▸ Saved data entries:
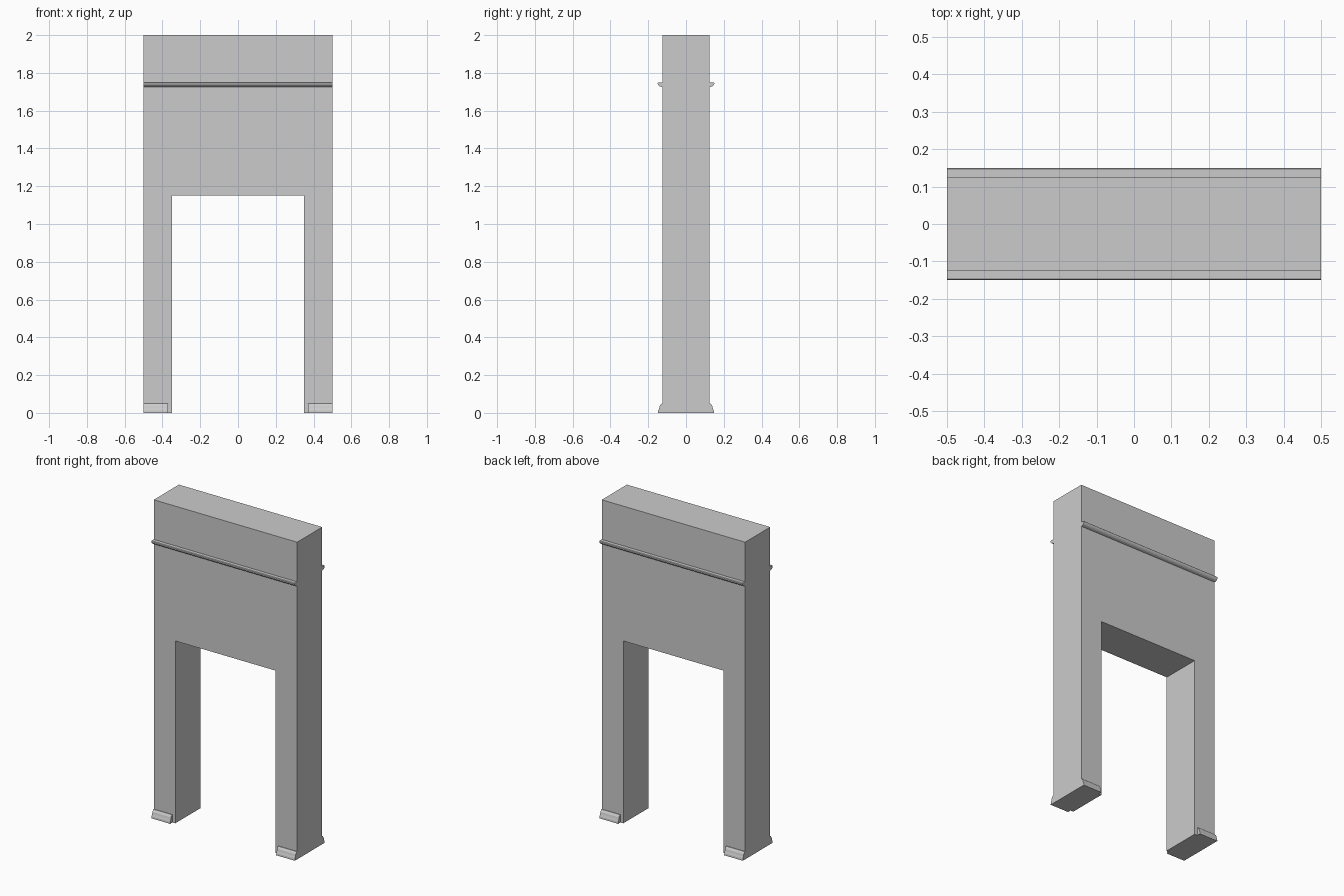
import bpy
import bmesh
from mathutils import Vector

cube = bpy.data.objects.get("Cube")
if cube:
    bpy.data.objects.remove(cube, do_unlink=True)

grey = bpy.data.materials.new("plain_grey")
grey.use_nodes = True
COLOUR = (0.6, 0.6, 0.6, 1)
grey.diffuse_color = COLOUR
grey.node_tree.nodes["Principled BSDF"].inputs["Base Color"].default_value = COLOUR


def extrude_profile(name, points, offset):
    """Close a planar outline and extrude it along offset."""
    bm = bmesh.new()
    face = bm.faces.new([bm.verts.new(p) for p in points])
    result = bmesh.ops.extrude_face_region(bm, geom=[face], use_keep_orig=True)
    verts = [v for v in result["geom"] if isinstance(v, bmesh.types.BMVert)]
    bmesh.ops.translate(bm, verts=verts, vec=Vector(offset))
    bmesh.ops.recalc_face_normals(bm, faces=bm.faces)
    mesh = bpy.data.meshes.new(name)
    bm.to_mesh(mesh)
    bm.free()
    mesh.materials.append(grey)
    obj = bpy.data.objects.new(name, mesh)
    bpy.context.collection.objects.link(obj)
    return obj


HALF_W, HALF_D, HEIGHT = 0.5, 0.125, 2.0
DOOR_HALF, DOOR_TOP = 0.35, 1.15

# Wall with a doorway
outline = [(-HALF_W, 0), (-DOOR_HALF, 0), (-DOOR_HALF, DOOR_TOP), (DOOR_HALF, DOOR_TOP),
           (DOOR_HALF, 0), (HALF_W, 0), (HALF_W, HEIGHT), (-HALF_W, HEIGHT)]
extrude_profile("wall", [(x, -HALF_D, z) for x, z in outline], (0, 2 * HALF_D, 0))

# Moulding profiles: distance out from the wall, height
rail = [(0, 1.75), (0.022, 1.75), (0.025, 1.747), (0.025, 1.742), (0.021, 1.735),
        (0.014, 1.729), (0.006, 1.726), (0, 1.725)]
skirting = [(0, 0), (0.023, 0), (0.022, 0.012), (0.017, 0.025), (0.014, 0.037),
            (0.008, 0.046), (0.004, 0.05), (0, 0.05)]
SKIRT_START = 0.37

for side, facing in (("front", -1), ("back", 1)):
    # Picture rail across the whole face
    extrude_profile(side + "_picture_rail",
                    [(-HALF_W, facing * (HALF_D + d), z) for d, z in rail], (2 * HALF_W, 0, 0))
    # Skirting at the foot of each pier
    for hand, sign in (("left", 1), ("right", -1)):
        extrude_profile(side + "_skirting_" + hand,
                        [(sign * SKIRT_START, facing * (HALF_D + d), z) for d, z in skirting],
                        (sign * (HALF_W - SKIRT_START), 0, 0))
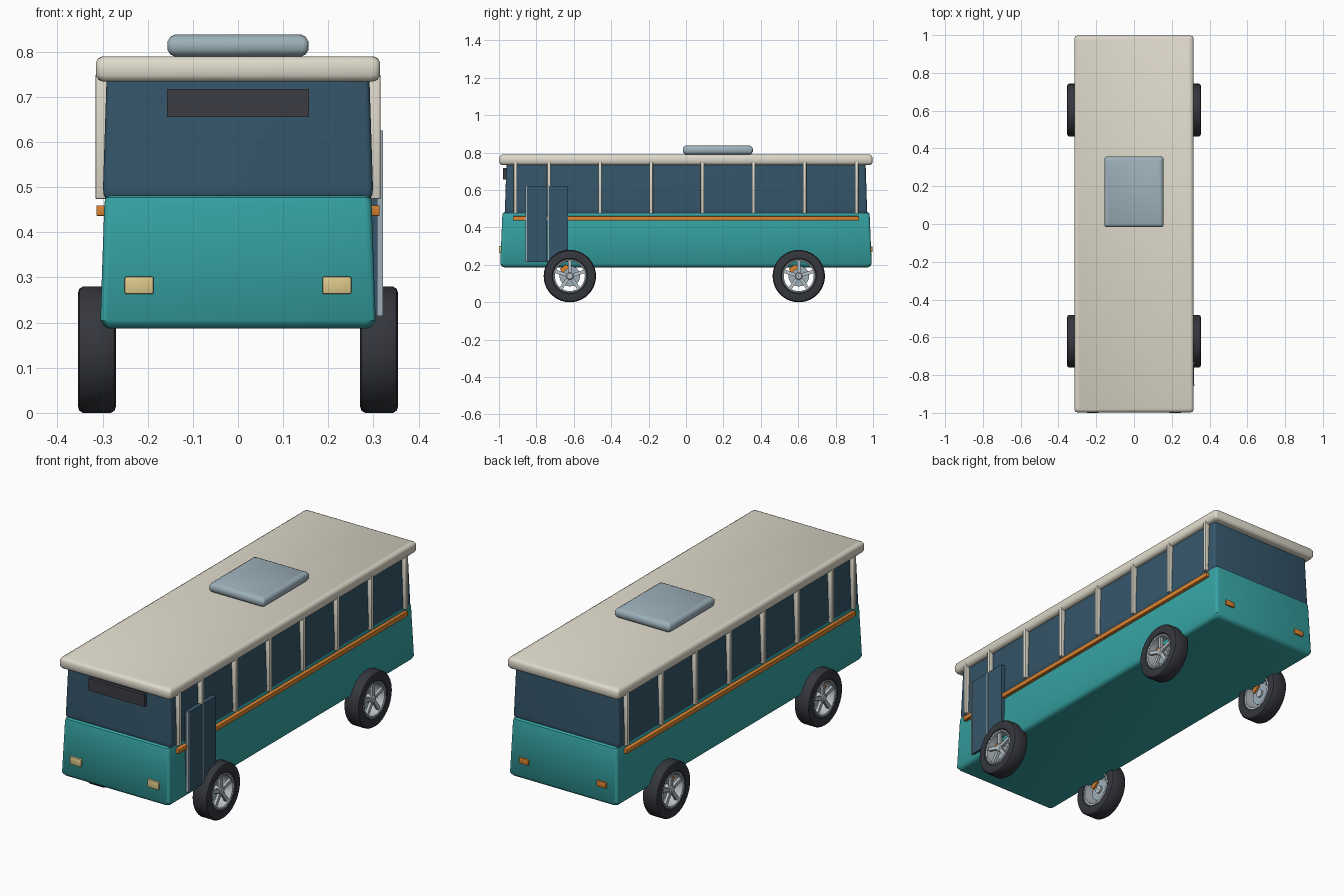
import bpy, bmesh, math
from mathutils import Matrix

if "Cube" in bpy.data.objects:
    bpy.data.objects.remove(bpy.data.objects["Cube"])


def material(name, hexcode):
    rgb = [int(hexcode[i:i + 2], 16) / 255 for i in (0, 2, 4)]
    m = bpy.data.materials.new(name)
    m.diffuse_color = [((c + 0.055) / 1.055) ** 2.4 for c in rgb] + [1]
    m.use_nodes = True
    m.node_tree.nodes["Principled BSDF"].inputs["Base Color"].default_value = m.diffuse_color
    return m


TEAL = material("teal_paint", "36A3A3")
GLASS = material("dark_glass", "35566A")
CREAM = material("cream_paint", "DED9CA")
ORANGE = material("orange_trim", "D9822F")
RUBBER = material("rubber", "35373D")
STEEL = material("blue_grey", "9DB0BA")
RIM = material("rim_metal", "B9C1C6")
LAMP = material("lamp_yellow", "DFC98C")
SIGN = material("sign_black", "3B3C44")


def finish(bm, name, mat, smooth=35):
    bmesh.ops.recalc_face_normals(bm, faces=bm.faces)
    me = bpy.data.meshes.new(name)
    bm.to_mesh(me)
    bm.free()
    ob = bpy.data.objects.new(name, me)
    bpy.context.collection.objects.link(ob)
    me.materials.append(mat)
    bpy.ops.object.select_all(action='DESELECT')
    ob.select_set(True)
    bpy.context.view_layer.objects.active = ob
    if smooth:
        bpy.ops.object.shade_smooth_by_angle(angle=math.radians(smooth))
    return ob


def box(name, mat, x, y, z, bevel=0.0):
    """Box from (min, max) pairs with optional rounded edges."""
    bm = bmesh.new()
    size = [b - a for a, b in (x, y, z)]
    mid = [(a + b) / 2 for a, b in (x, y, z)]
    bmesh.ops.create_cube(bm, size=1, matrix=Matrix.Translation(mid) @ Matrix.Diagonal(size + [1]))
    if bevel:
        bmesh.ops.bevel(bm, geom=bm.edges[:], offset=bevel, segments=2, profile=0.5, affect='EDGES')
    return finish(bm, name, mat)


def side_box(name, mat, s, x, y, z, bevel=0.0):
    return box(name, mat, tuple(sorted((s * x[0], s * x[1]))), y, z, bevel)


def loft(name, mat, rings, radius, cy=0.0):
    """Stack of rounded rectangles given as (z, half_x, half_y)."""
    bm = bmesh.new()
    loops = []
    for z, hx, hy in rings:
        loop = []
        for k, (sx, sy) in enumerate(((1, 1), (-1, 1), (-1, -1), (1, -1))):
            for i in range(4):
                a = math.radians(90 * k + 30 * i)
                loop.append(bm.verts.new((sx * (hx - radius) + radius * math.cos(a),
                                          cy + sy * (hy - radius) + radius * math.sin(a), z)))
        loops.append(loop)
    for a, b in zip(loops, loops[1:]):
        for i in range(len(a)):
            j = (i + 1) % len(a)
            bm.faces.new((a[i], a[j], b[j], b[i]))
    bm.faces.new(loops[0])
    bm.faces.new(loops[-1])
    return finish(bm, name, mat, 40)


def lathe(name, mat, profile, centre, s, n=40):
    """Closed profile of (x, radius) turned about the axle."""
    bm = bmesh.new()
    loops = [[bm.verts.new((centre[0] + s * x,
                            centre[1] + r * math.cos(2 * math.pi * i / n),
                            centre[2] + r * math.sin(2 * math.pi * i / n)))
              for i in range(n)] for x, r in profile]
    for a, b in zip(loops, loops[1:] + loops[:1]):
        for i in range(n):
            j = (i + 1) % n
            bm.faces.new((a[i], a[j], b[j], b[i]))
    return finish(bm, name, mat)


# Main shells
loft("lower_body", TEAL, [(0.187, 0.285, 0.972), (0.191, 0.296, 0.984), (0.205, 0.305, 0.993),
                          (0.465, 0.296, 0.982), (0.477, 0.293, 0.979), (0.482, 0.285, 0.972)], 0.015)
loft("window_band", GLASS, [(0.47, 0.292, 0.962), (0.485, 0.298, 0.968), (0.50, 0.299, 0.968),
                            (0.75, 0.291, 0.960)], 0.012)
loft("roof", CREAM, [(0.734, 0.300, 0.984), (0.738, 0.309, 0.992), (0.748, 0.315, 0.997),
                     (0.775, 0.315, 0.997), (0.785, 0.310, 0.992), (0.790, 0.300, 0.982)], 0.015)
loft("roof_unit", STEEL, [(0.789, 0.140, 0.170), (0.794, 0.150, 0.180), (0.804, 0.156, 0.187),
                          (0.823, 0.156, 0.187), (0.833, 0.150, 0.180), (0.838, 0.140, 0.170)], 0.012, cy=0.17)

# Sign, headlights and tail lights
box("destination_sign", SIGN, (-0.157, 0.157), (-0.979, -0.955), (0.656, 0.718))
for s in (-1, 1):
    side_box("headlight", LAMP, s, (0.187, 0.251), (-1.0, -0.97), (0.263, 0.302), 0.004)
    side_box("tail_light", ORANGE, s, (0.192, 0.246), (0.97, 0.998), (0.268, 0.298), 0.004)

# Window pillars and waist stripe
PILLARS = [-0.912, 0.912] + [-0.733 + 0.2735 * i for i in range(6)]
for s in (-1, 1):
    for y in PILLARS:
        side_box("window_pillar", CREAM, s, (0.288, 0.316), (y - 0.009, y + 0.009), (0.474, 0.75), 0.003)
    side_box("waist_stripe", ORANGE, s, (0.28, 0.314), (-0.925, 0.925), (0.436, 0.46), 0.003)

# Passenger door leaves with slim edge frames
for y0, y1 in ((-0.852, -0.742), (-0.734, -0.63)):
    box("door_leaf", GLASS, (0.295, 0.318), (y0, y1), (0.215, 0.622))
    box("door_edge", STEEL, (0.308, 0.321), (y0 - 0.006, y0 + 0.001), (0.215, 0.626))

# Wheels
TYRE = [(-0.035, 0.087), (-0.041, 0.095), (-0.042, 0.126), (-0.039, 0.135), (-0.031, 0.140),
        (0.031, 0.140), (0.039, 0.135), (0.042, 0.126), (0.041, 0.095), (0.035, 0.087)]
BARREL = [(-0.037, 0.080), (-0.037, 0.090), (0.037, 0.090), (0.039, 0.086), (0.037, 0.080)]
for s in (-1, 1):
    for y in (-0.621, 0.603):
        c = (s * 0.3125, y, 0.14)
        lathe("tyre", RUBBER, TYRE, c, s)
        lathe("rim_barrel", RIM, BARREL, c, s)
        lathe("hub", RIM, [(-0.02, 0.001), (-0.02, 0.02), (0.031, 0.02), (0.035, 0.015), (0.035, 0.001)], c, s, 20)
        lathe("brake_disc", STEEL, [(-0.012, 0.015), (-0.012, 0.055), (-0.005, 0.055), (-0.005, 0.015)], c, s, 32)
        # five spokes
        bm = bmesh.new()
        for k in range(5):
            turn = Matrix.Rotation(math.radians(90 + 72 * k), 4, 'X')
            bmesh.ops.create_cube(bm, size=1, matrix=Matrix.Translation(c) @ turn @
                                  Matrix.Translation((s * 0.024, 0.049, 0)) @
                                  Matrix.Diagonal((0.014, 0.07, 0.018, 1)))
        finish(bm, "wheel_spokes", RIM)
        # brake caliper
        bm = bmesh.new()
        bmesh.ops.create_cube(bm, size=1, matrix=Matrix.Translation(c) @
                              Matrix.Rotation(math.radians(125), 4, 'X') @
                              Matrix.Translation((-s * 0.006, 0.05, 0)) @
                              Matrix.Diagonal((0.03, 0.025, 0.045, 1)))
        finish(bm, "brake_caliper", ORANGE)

▸ Task to complete: Copy out each line of the data above, exactly, if it lies between the line holding "size = [b - a for a, b in (x, y, z)]" and the line holding "loops.append(loop)", inclusive; copy no other line.

▸ Answer to the problem:
    size = [b - a for a, b in (x, y, z)]
    mid = [(a + b) / 2 for a, b in (x, y, z)]
    bmesh.ops.create_cube(bm, size=1, matrix=Matrix.Translation(mid) @ Matrix.Diagonal(size + [1]))
    if bevel:
        bmesh.ops.bevel(bm, geom=bm.edges[:], offset=bevel, segments=2, profile=0.5, affect='EDGES')
    return finish(bm, name, mat)


def side_box(name, mat, s, x, y, z, bevel=0.0):
    return box(name, mat, tuple(sorted((s * x[0], s * x[1]))), y, z, bevel)


def loft(name, mat, rings, radius, cy=0.0):
    """Stack of rounded rectangles given as (z, half_x, half_y)."""
    bm = bmesh.new()
    loops = []
    for z, hx, hy in rings:
        loop = []
        for k, (sx, sy) in enumerate(((1, 1), (-1, 1), (-1, -1), (1, -1))):
            for i in range(4):
                a = math.radians(90 * k + 30 * i)
                loop.append(bm.verts.new((sx * (hx - radius) + radius * math.cos(a),
                                          cy + sy * (hy - radius) + radius * math.sin(a), z)))
        loops.append(loop)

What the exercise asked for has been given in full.